Perhaps a good topic for discussion would be about panic situations in our cars. I never see any discussion about residual valves, which are used in drum brake cars. A quick answer would be the proportioning valve takes care of that. But it really doesn’t, especially in emergency situations.

I say this because I was involved with this situation in a 1954 race car that was being prepared for the Mexican Road Race (La Carrera Panamericana which at the time allowed the use of front-only discs for safety).

We tried various proportioning valves and tested the car on a skid pad. This was due to trying to use drums rear and discs front with new equipment (a dual master cylinder).

We learned from an old brake guy about residual valves, which reside in the master cylinder, and keep a small amount of pressure against the shoes to keep them from backing off too far from the drums. We could never find any good solution for using discs and drums together. There was no master cylinder with the proper hydraulic ratio that contained a residual valve, especially for the rear only.

We ultimately used four-wheel discs for which adjustable proportioning valves are actually made and changed the rules.

There have been discussions or questions in your magazine, which were about problems using different front and rear brakes. Perhaps you could explain this more clearly. Especially about how dangerous it could be when you’re least expecting it.


It is important to make sure that every aspect of your car’s braking system is correctly configured for the vehicle and application, and in good working order. There is nothing inherently dangerous about a front disc/rear drum system. This was standard fare in tens of millions of vehicles made over the past few decades, and is still commonly used to this day.

Problems with inherently incompatible parts really doesn’t exist with OEM systems from major car manufacturers. However, when hobbyists alter their vintage vehicle’s brake systems, incompatible parts are a real danger.

Because of that, I normally recommend against cobbling a braking system together from disparate parts, and instead suggest buying a complete system engineered specifically for your vehicle by a competent person or company.

When designing a brake system, another factor that should be considered but is often overlooked is the capability and condition of other, related parts of the car.

For example, braking action imparts loads to the steering, suspension, wheels, chassis, tires, and various other parts and if you’re increasing a car’s braking capacity you need to consider the effects of this on other parts of the car.

Regarding residual valves, as the name implies these are designed to maintain

some level of residual hydraulic pressure in the braking system at all times.
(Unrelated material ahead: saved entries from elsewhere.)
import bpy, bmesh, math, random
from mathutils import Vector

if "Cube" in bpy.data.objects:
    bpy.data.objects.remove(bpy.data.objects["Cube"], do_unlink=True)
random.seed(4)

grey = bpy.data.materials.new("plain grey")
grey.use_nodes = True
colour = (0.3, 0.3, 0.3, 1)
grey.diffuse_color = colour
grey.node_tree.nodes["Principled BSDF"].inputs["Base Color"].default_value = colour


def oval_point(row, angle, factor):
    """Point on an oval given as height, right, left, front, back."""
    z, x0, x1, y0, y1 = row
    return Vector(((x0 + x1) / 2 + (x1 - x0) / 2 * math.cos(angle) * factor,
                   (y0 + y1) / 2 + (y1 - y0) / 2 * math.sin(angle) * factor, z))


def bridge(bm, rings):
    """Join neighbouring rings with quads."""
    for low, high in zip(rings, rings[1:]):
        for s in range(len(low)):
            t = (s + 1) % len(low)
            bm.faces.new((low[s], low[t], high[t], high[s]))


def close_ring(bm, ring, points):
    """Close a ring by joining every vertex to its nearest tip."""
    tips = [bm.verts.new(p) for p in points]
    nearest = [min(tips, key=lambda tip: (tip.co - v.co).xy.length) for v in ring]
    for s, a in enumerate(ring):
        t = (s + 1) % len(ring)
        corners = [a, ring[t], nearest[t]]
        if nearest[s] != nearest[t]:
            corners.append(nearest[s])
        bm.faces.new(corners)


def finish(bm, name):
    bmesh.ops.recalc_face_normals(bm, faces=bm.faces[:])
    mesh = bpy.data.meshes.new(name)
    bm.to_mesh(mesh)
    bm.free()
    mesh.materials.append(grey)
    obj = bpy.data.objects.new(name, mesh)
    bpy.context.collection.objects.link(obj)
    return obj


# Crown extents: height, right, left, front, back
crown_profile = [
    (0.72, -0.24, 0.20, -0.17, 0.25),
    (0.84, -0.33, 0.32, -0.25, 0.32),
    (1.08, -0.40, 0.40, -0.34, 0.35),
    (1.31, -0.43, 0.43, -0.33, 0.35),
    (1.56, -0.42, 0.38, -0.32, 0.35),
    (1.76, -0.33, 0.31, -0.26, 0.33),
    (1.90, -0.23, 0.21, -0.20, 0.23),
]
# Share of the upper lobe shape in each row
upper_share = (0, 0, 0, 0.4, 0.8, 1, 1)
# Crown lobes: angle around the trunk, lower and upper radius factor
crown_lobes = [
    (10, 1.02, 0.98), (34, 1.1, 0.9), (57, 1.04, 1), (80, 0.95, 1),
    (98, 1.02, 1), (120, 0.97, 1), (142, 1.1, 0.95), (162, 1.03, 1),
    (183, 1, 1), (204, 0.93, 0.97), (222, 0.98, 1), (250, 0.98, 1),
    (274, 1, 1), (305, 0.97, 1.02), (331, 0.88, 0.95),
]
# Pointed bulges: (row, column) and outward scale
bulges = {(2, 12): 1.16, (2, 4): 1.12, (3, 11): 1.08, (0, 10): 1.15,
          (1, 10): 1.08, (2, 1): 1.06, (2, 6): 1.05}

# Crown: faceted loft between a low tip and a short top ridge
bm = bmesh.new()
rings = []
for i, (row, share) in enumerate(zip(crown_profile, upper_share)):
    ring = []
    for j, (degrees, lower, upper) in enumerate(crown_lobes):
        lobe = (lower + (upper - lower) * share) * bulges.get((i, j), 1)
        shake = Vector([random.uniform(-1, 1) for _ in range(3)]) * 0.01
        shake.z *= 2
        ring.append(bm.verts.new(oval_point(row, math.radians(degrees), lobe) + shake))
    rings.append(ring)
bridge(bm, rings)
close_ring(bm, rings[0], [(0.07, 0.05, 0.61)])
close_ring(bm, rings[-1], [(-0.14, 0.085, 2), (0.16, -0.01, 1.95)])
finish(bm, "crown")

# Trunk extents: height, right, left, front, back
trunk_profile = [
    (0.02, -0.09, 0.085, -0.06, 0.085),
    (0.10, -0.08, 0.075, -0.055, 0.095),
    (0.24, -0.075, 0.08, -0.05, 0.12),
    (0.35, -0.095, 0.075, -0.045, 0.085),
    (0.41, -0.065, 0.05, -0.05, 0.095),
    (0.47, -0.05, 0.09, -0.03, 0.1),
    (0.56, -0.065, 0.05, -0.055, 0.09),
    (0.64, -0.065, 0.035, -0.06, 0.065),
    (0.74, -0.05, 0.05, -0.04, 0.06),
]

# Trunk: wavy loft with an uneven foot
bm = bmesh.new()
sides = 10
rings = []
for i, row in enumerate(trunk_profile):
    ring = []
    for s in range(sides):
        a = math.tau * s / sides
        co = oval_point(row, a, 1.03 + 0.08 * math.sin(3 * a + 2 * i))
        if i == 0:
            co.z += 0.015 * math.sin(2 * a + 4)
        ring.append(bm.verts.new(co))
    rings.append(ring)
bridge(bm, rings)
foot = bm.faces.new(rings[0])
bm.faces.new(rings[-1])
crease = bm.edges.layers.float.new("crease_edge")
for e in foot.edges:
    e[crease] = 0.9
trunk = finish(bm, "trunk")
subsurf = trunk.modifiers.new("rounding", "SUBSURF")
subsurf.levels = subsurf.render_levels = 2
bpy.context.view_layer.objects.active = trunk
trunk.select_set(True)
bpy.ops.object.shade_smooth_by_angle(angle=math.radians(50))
Drum brake systems use a residual valve to maintain about 10-pounds of pressure in order to keep the brake shoes very close to the drums. This reduces the lag time between when the operator presses the brake pedal and when braking action occurs, and helps maintain a high, firm pedal. Residual valves are also used in braking systems that have a master cylinder mounted lower than the calipers or wheel cylinders to prevent the fluid from draining back toward the master because of gravity.